Representation matters. But if you’ve been looking for horror with LGBT+ themes in the aftermath of The Haunting of Bly Manor, chances are you’ve found a distinct absence of options. There are some ancient (by pop culture standards), and notorious, films like Nightmare on Elm Street 2 and Sleepaway Camp, but more contemporary offerings are hard to find, particularly if you seek openly queer protagonists and positive representation. It’s a sadly empty, highly niche sub-genre.
On the comics front, at least, there’s Devil Within, which puts a lesbian spin on the horror trope of “couple move into a new house, where disturbing things start happening.” The couple in question in Devil Within are Samantha and Michelle, freshly engaged and mad for each other. The question, though, is whether their love can survive the terrifying situation in which they find themselves, as Michelle’s behaviour becoming increasingly erratic, and Samantha’s supernatural scepticism kicks in hard.
From publisher Black Mask Studios, Devil Within debuted as a four-issue miniseries in 2018, although the collected edition only released in August this year. A few months down the line, now that we’re mid spooky season, it seems like the perfect time to once more resurrect the book, written by rising star Stephanie Phillips, drawn and inked by Witchblade’s Maan House, and coloured by Dee (Redneck, Crossover) Cunniffe.
At face value, Devil Within works as a simmering tale of paranormal encounters and demonic possession, with some well-timed moments of levity courtesy of smart-mouthed, cynical Samantha. That said, the comic does have definite LGBT flavour. It’s not a simplistic reskinning, or substitution, of a heterosexual couple with a gay one to tick representation boxes.
The interactions between Samantha and Michelle ring true, and authentically demonstrate the type of emotional support synonymous with women-loving-women relationships. Meanwhile, it’s possible to interpret Devil Within as a dark critique of the U-Haul lesbian cliché, where couples rush to commit to one another. The comic quickly establishes that Samantha doesn’t know Michelle as well as she thought she did. With deceit stacking on deceit, you find yourself wondering what troubling revelation will be Samantha’s breaking point?
Devil Within could have benefited from a bit more breathing room. Much like classic horror comics with their disregard for deep-dive detail, the story races along over its four chapters, leaving several unanswered questions and stringing together moments that honestly needed a gap to restore credibility. For example, would you leap into bed with someone who just gave their best spine-snapping Exorcist impression? Then again, “love is the absence of judgement,” as the Dalai Lama has said.

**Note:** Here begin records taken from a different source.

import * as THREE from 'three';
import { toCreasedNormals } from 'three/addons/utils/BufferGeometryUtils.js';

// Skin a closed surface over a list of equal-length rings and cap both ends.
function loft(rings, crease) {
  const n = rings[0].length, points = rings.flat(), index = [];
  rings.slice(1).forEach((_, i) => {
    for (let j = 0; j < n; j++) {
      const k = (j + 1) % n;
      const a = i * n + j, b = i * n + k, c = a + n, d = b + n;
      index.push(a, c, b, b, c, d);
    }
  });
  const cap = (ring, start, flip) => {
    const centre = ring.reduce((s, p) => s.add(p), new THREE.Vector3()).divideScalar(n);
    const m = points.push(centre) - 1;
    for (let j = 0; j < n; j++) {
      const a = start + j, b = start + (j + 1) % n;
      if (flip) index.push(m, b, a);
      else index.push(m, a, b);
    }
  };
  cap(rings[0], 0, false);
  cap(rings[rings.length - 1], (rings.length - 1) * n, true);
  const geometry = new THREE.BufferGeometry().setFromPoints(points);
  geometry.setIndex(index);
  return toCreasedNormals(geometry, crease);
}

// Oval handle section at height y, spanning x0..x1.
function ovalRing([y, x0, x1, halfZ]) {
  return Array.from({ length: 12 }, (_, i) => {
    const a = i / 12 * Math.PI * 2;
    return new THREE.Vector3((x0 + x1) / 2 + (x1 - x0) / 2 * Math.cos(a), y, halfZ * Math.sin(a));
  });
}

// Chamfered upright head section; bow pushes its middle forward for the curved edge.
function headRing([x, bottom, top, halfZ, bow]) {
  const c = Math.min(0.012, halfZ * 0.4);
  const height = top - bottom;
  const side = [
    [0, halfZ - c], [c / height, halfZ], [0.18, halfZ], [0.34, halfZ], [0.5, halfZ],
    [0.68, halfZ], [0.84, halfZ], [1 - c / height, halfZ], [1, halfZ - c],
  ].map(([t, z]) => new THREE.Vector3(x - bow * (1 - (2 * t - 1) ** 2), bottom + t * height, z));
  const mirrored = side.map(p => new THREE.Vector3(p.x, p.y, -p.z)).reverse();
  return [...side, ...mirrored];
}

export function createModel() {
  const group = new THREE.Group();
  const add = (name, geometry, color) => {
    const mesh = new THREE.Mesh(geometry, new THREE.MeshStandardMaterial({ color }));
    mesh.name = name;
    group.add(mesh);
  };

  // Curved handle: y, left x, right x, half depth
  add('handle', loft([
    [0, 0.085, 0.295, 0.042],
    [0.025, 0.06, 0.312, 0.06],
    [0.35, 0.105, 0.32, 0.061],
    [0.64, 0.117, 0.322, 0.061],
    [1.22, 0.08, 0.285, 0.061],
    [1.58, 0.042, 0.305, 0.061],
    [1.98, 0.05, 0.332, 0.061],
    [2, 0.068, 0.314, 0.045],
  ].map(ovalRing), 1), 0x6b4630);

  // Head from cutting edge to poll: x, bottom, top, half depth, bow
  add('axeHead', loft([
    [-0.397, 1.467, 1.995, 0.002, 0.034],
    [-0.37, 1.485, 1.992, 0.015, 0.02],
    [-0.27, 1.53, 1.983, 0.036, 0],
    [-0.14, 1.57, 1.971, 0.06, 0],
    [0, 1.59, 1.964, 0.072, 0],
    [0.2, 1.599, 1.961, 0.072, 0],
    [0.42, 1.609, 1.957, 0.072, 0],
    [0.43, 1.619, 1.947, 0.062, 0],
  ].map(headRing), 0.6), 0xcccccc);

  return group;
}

The artwork also breaks the sense of immersion at times. With a strong reputation in the horror comics genre, Maan House’s scratchy, heavily shadowed pages contribute to Devil Within’s ominous atmosphere. Some panels are pure nightmare fuel. However, there is a feeling at times that House leans a little too hard into shadow use to establish ambiguity in the characters’ emotional states. The Uruguayan artist does a great job with the nuances of facial expression so it feels like a bit of a cop-out to continually cast Devil Within’s heroines in complete shadow.
There is also very little visually that conveys Devil Within’s unusual setting: Cebu, in the Philippines. Untranslated Filipino is scattered around the book, and at one point Samantha and Michelle seek out a mananambal traditional healer. Michelle is, in fact, a local woman, and Samantha has moved from the United States. However, while Tula Lotay’s cover for the collected edition (as well Emily Pearson’s Issue 1 variant cover) establishes character ethnicity, the interior artwork does little to convey this point, and local flavour in general. It’s a missed opportunity, given Devil Within’s departure from location norm.
Still, gripes aside, Devil Within is unquestionably an effective horror story. Even as it unfolds at a breathless, breakneck pace, it injects a powerful sense of unease and mounting paranoia. From jump frights to creepy kids and dark memories related through touch, many genre staples are present, but the comic does enough to distinguish itself as its own unique tale of demons, dread and distrust.
Probably the easiest way for readers globally to read Devil Within is via ComiXology.
Last Updated: October 21, 2020